**What this task involves:**
Give back the line that contains "head.rotation.x = -0.245;" and every following line, exactly as they appear, through the end of the data.

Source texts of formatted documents

__________________________________________________

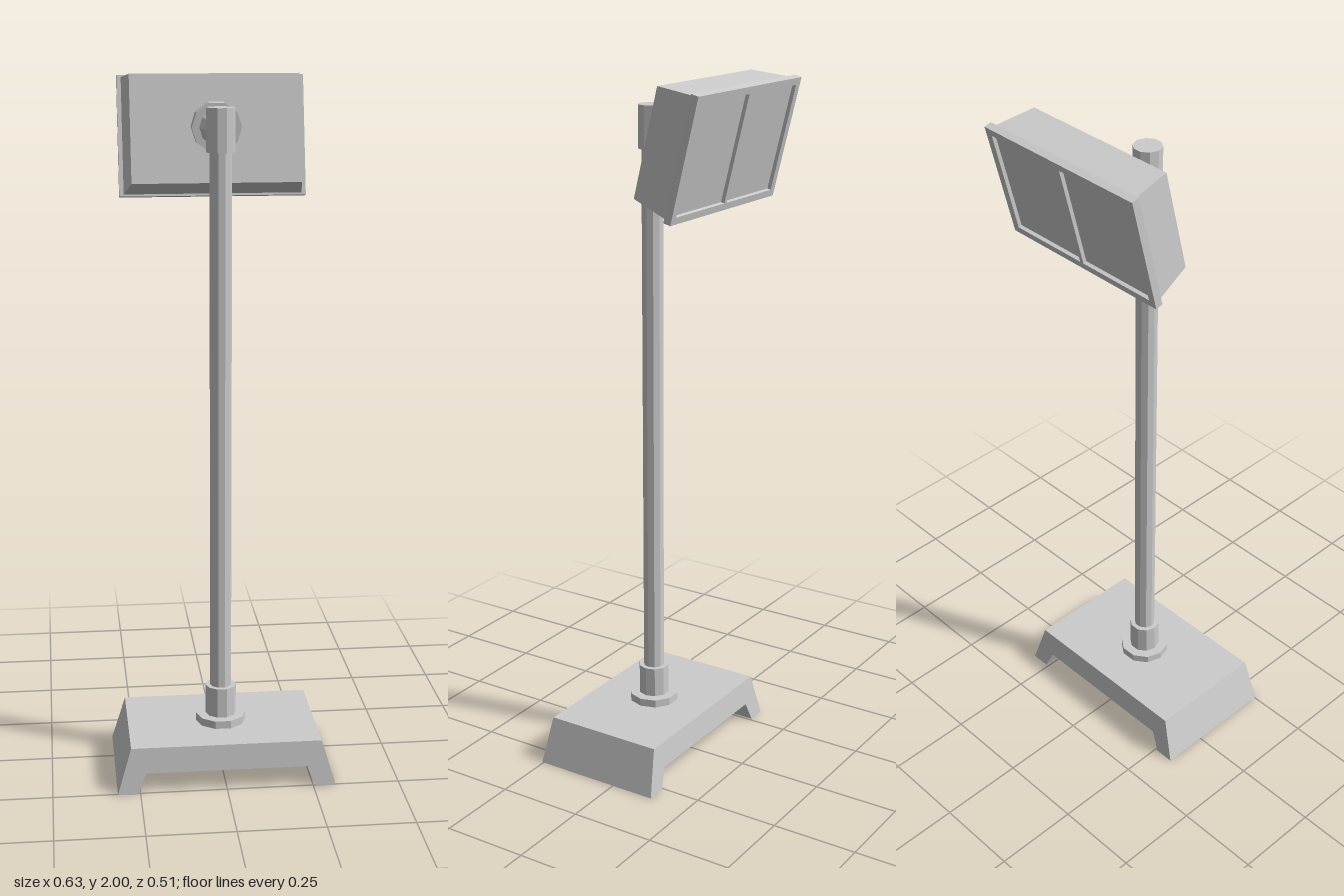
import * as THREE from 'three';

const SIDES = 10;
const POLE_Z = 0.063;

function material() {
  return new THREE.MeshStandardMaterial({ color: 0xcccccc, flatShading: true });
}

function addMesh(parent, name, geometry, x = 0, y = 0, z = 0) {
  const mesh = new THREE.Mesh(geometry, material());
  mesh.name = name;
  mesh.position.set(x, y, z);
  parent.add(mesh);
  return mesh;
}

// Ten-sided cylinder with a flat facing the front
function facetedCylinder(rTop, rBottom, height) {
  return new THREE.CylinderGeometry(rTop, rBottom, height, SIDES).rotateY(Math.PI / SIDES);
}

// Upright round part between two heights on the pole axis
function addUpright(parent, name, radius, y0, y1) {
  addMesh(parent, name, facetedCylinder(radius, radius, y1 - y0), 0, (y0 + y1) / 2, POLE_Z);
}

// Round part lying along z
function addHorizontal(parent, name, rFront, rBack, zFront, zBack, y) {
  const geometry = facetedCylinder(rFront, rBack, zFront - zBack).rotateX(Math.PI / 2);
  addMesh(parent, name, geometry, 0, y, (zFront + zBack) / 2);
}

function rectangle(target, x0, y0, x1, y1) {
  target.moveTo(x0, y0);
  target.lineTo(x1, y0);
  target.lineTo(x1, y1);
  target.lineTo(x0, y1);
  target.closePath();
  return target;
}

// Bridge-shaped foot whose front and back lean in towards the top
function baseGeometry() {
  const height = 0.135;
  const outline = [
    [-0.315, 0], [-0.258, 0], [-0.232, 0.06], [0.232, 0.06],
    [0.258, 0], [0.315, 0], [0.275, height], [-0.275, height],
  ].map(([x, y]) => new THREE.Vector2(x, y));
  const geometry = new THREE.ExtrudeGeometry(new THREE.Shape(outline), { depth: 1, bevelEnabled: false });
  const p = geometry.attributes.position;
  for (let i = 0; i < p.count; i++) {
    const t = p.getY(i) / height;
    const front = 0.255 - 0.015 * t;
    const back = -0.132 + 0.015 * t;
    p.setZ(i, p.getZ(i) > 0.5 ? front : back);
  }
  geometry.computeVertexNormals();
  return geometry;
}

// Housing that widens from its closed side towards the screen
function housingGeometry(depth) {
  const geometry = new THREE.BoxGeometry(2, 2, depth).translate(0, 0, -depth / 2);
  const p = geometry.attributes.position;
  for (let i = 0; i < p.count; i++) {
    const closedSide = p.getZ(i) > -depth / 2;
    p.setX(i, p.getX(i) * (closedSide ? 0.238 : 0.255));
    p.setY(i, p.getY(i) * (closedSide ? 0.152 : 0.166));
  }
  geometry.computeVertexNormals();
  return geometry;
}

// Frame with two openings and a central bar
function bezelGeometry(depth) {
  const shape = rectangle(new THREE.Shape(), -0.267, -0.172, 0.267, 0.172);
  for (const [x0, x1] of [[-0.246, -0.006], [0.006, 0.246]]) {
    shape.holes.push(rectangle(new THREE.Path(), x0, -0.152, x1, 0.152));
  }
  return new THREE.ExtrudeGeometry(shape, { depth, bevelEnabled: false });
}

export function createModel() {
  const model = new THREE.Group();
  model.name = 'displayStand';

  // Stand
  addMesh(model, 'base', baseGeometry());
  addUpright(model, 'poleFlange', 0.0735, 0.13, 0.158);
  addUpright(model, 'poleCollar', 0.045, 0.155, 0.247);
  addUpright(model, 'pole', 0.031, 0.2, 1.82);
  addUpright(model, 'poleCap', 0.04, 1.8, 1.92);

  // Arm from the pole cap to the screen
  addHorizontal(model, 'arm', 0.037, 0.05, 0.06, -0.045, 1.858);
  addHorizontal(model, 'mountDisc', 0.07, 0.07, -0.038, -0.1, 1.858);

  // Screen, leaning and facing the back
  const head = new THREE.Group();
  head.name = 'screenHead';
  head.position.set(0, 1.853, -0.0725);
  head.rotation.x = -0.245;
  model.add(head);
  addMesh(head, 'housing', housingGeometry(0.12), 0, 0, 0);
  addMesh(head, 'bezel', bezelGeometry(0.022), 0, 0, -0.141);
  for (const side of [-1, 1]) {
    addMesh(head, 'screenPanel', new THREE.BoxGeometry(0.24, 0.304, 0.012), side * 0.126, 0, -0.124);
  }

  return model;
}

__________________________________________________

**Result of the exercise:**
  head.rotation.x = -0.245;
  model.add(head);
  addMesh(head, 'housing', housingGeometry(0.12), 0, 0, 0);
  addMesh(head, 'bezel', bezelGeometry(0.022), 0, 0, -0.141);
  for (const side of [-1, 1]) {
    addMesh(head, 'screenPanel', new THREE.BoxGeometry(0.24, 0.304, 0.012), side * 0.126, 0, -0.124);
  }

  return model;
}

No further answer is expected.